The ship is full of memorabilia and art works depicting her history. There are many paintings of Queen Elizabeth herself as well as models of previous Cunard fleet and other art pieces. One of my favourites was the wall of fame filled with old photos of famous past guests. It was fun to look through and see how many people you could recognise. Another decoration i enjoyed was the Ratcliffe memorial wall - this was filled with Cunard memorabilia from many years ago. It included puzzles, matches in fact anything emblazened with Cunard or QE2. The story behind the wall is that the chap who collected the items actually took them without paying over the years he travelled onboard, yet when he died he left the collection back to Cunard. I thought that was a facinating story which brought a lump to my throat!
The shopping area was pretty good with a Harrods onboard as well as the usual ship fashion and convenience stores although i could only peek though the windows as she was moored in port. We visited all the restaurants and in actual fact, decor wise, i felt the Mauretania had the most character.
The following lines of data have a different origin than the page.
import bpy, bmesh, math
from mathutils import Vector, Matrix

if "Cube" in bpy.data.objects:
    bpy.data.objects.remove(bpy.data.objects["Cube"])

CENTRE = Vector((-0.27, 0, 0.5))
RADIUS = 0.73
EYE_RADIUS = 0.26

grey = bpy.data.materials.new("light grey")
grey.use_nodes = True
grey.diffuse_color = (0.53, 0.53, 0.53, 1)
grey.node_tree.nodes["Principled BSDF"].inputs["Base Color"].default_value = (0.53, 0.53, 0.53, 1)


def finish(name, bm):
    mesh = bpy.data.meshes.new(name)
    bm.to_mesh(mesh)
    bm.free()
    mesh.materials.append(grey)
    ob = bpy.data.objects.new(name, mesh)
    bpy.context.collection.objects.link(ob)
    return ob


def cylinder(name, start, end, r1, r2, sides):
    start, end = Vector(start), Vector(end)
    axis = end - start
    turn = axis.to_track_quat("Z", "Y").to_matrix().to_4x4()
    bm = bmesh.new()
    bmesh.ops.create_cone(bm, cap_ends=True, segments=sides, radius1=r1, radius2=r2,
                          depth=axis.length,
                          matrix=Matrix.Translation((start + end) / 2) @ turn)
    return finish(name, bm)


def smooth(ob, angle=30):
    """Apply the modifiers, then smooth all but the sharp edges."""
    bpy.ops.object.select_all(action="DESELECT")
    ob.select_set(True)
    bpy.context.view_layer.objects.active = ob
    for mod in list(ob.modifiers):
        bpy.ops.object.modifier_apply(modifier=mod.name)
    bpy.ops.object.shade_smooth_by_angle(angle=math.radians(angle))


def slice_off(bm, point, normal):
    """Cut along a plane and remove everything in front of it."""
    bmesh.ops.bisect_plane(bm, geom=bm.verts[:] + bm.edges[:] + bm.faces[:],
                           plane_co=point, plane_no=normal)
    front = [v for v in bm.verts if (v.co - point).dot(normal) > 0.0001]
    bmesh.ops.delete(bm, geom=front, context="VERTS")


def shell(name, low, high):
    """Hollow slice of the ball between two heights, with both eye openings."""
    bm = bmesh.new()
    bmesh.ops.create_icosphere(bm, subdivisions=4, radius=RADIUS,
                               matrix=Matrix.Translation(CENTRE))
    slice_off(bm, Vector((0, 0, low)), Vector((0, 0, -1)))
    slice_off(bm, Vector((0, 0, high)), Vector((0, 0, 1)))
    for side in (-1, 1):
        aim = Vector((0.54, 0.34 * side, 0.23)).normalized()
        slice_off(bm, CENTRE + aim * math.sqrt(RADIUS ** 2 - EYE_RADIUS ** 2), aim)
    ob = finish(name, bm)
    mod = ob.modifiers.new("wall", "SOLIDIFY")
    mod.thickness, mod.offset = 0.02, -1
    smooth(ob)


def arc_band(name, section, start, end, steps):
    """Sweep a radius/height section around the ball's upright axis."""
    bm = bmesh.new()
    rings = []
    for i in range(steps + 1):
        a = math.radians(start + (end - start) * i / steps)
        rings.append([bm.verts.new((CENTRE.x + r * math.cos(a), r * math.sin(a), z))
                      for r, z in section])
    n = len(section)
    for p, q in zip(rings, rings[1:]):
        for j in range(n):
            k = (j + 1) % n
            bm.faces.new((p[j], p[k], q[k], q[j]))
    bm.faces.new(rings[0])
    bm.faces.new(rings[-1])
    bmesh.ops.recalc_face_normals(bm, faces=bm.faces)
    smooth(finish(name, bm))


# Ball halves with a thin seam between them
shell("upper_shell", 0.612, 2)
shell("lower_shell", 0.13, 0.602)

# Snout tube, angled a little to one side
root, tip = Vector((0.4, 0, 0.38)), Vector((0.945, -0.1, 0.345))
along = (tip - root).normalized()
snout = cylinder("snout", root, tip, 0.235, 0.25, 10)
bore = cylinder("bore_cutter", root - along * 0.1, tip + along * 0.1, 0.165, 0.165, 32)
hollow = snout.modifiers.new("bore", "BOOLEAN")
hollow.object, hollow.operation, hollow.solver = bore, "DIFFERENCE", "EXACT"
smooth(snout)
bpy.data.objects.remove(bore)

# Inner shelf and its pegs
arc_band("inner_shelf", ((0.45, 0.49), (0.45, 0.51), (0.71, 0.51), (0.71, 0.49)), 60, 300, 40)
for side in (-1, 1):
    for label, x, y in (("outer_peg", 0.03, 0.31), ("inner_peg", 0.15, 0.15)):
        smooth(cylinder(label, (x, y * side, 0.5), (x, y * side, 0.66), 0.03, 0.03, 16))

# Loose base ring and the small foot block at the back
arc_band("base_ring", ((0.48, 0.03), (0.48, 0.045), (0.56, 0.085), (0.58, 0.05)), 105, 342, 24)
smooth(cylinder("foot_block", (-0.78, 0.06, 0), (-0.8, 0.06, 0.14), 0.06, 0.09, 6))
We were lucky enough to eat in the Princess Grill and had the most delicious 3 course lunch including the best Chateaubriand i have ever tasted.

Although she wouldnt be my first choice of cruise ship, the QE2 had a wonderful charm about her and i am really glad i got to experience her magnetism before she becomes a luxury floating hotel in Dubai.